Building a false wall can help split a larger room into sections, or can be used to create a concealed area containing anything from home entertainment equipment, such as projectors or speakers, to exposed plumbing. Because the wall is not a load-bearing one, with no need to support the ceiling of the room, you can locate the false wall anywhere desired. You only have to create the frame from 2-by-4 studs, and then erect it in place, anchored by a wall stud in an existing wall and by the joists running throughout your ceiling.
Measure the length of the wall that you plan on installing using a tape measure. Cut two 2-by-4 planks to the measured length with a table saw to serve as the base plate along the bottom of your wall and the top plate running along the top.
Measure the height of the wall with the tape measure and adjust the measurement by reducing it three inches, in order to make room for the top and bottom plates, each of which is actually 1 1/2 inches thick due to shrinkage from drying out after being sawn fresh to a 2-inch measurement. Cut two 2-by-4 planks to the adjusted measurement to form the two end pieces, or studs, for your wall.

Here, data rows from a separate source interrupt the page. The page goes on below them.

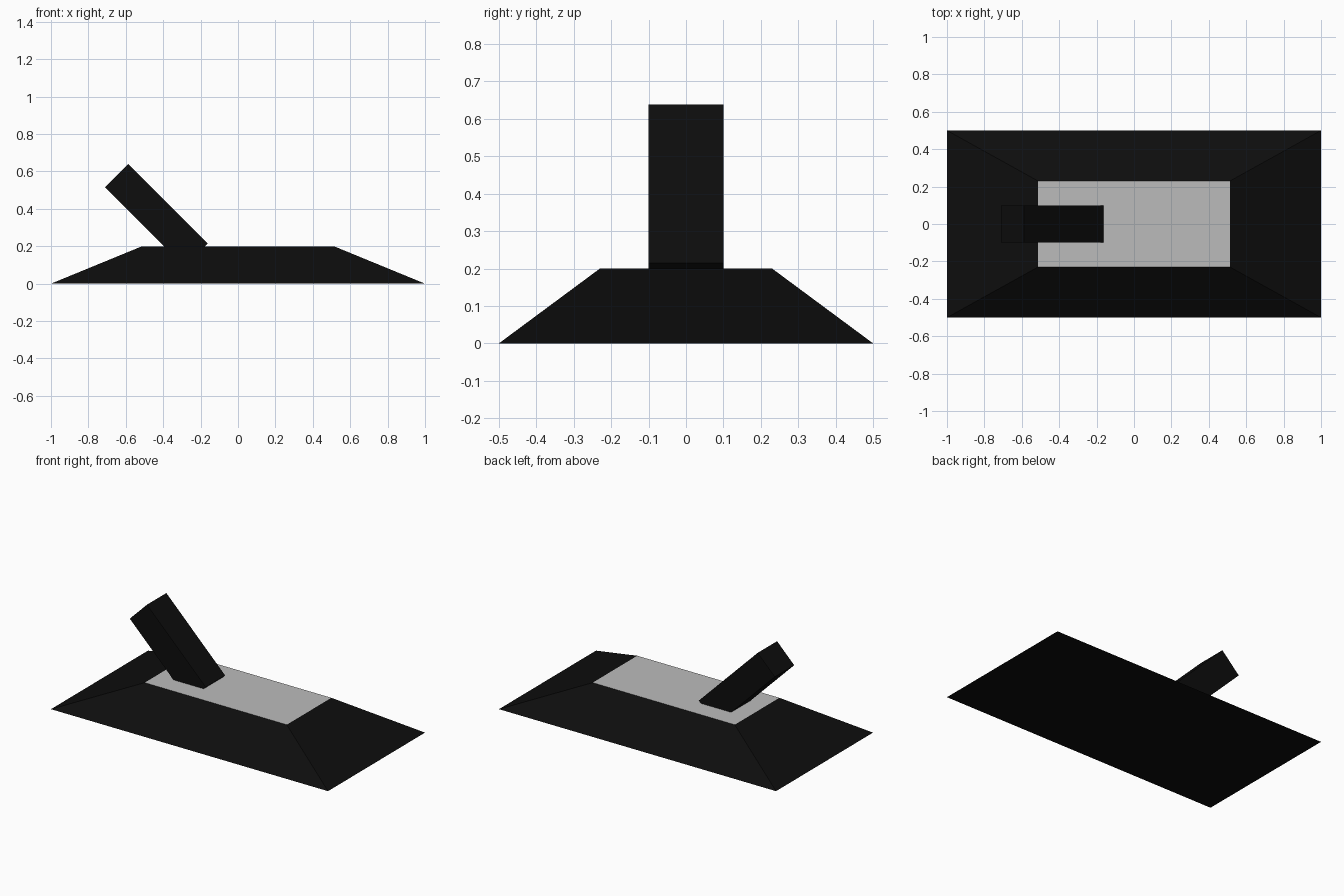
import bpy, bmesh, math
from mathutils import Matrix

if "Cube" in bpy.data.objects:
    bpy.data.objects.remove(bpy.data.objects["Cube"])


def material(name, value):
    m = bpy.data.materials.new(name)
    m.diffuse_color = (value, value, value, 1)
    m.use_nodes = True
    m.node_tree.nodes["Principled BSDF"].inputs["Base Color"].default_value = m.diffuse_color
    return m


def box(name, size, mats, matrix=Matrix(), edit=None):
    bm = bmesh.new()
    bmesh.ops.create_cube(bm, size=1)
    bmesh.ops.scale(bm, vec=size, verts=bm.verts)
    if edit:
        edit(bm)
    bm.transform(matrix)
    mesh = bpy.data.meshes.new(name)
    bm.to_mesh(mesh)
    bm.free()
    for m in mats:
        mesh.materials.append(m)
    obj = bpy.data.objects.new(name, mesh)
    bpy.context.collection.objects.link(obj)
    return obj


black = material("black", 0.004)
grey = material("grey", 0.5)


# Base: box with its top face tapered inward and coloured grey
def taper_top(bm):
    bm.normal_update()
    top = max(bm.faces, key=lambda f: f.calc_center_median().z)
    bmesh.ops.scale(bm, vec=(0.513, 0.46, 1), verts=top.verts)
    top.material_index = 1


box("base", (2, 1, 0.2), [black, grey], Matrix.Translation((0, 0, 0.1)), taper_top)

# Lever: square-ended bar leaning 45 degrees, sunk into the base
box("lever", (0.60, 0.20, 0.175), [black],
    Matrix.Translation((-0.437, 0, 0.365)) @ Matrix.Rotation(math.radians(45), 4, 'Y'))
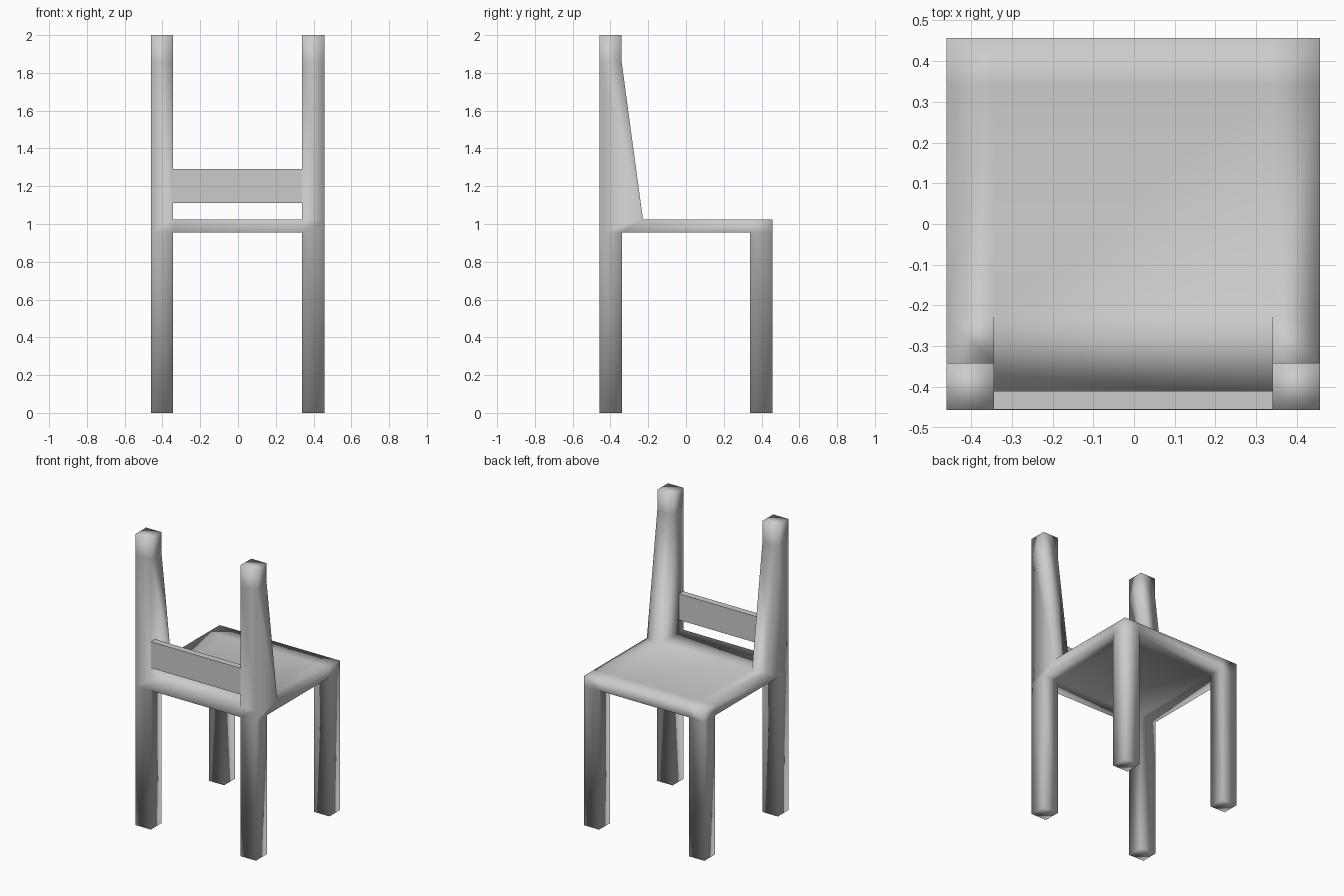
import bpy, bmesh

if "Cube" in bpy.data.objects:
    bpy.data.objects.remove(bpy.data.objects["Cube"])

grey = bpy.data.materials.new("painted grey")
grey.diffuse_color = (0.6, 0.6, 0.6, 1)
grey.use_nodes = True
grey.node_tree.nodes["Principled BSDF"].inputs["Base Color"].default_value = grey.diffuse_color


def add_object(name, bm, smooth):
    bmesh.ops.recalc_face_normals(bm, faces=bm.faces)
    for f in bm.faces:
        f.smooth = smooth
    mesh = bpy.data.meshes.new(name)
    bm.to_mesh(mesh)
    bm.free()
    mesh.materials.append(grey)
    obj = bpy.data.objects.new(name, mesh)
    bpy.context.scene.collection.objects.link(obj)
    return obj


XS = (-0.46, -0.343, 0.34, 0.457)
Y_TOP = (-0.457, -0.228, 0.34, 0.457)      # top grid is cut for the deep post feet
Y_BOTTOM = (-0.457, -0.34, 0.34, 0.457)    # bottom grid is cut for square legs
SEAT_LOW, SEAT_HIGH = 0.955, 1.025

# Seat slab as a 3 x 3 grid, so legs and posts grow out of its corner cells
bm = bmesh.new()
low = [[bm.verts.new((x, y, SEAT_LOW)) for y in Y_BOTTOM] for x in XS]
high = [[bm.verts.new((x, y, SEAT_HIGH)) for y in Y_TOP] for x in XS]
cells = {}
for layer, grid in (("low", low), ("high", high)):
    for i in range(3):
        for j in range(3):
            cells[layer, i, j] = bm.faces.new(
                (grid[i][j], grid[i + 1][j], grid[i + 1][j + 1], grid[i][j + 1]))
for k in range(3):
    for e in (0, 3):
        bm.faces.new((low[k][e], low[k + 1][e], high[k + 1][e], high[k][e]))
        bm.faces.new((low[e][k], low[e][k + 1], high[e][k + 1], high[e][k]))
bmesh.ops.recalc_face_normals(bm, faces=bm.faces)


def grow(face, z, inner_y=None):
    """Extrude a corner cell to height z, optionally moving its inner edge."""
    new = bmesh.ops.extrude_discrete_faces(bm, faces=[face])["faces"][0]
    for v in new.verts:
        v.co.z = z
        if inner_y is not None and v.co.y > -0.4:
            v.co.y = inner_y
    return new


# Four square legs
for i in (0, 2):
    for j in (0, 2):
        grow(cells["low", i, j], 0)

# Two posts that taper upward and end in a short straight tip
for i in (0, 2):
    shoulder = grow(cells["high", i, 0], 1.86, -0.341)
    grow(shoulder, 2.0)
add_object("chair_frame", bm, True)

# Flat rail between the posts
bm = bmesh.new()
bmesh.ops.create_cube(bm, size=1)
for v in bm.verts:
    v.co.x = 0.345 if v.co.x > 0 else -0.348
    v.co.y = -0.41 if v.co.y > 0 else -0.455
    v.co.z = 1.29 if v.co.z > 0 else 1.11
add_object("back_rail", bm, False)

Set the cut planks onto the floor all on the sides that now measure 1 1/2 inches, and form a rectangle with the top and bottom plates running horizontally and the two end pieces placed on either end of the plates, sandwiched between them and flush to the plate ends.
Check that the end pieces are square with a carpenter's square, then nail the end pieces into place by using a hammer to drive 16d nails through the plate pieces and down into the ends of the end pieces. Use two nails per end piece, staggered to avoid splitting the wood.
Place a pencil mark along the plate pieces every 16 inches.
Count the number of marks, and then cut a stud using the height measurement for each one. Place the studs centred on the pencil marks, and then nail them into place, using two nails through both the top and bottom plates and staggering them as you did on the end pieces.
Use a stud finder to locate a stud in an existing wall nearest the point where you wish to raise the false wall. Mark the stud's position with the pencil, then stand the false wall against the existing wall with one of the end pieces against the stud location. Drive several nails, about one every six inches, through the end piece and into the stud in the existing wall to secure the false wall into place. Screw the top plate into the rafters along the ceiling with 3-inch drywall screws using an electric screwdriver.
Cover the false wall as desired -- with drywall and paint or laminate panels, for example -- following the covering material manufacturer's instructions, to complete the false wall.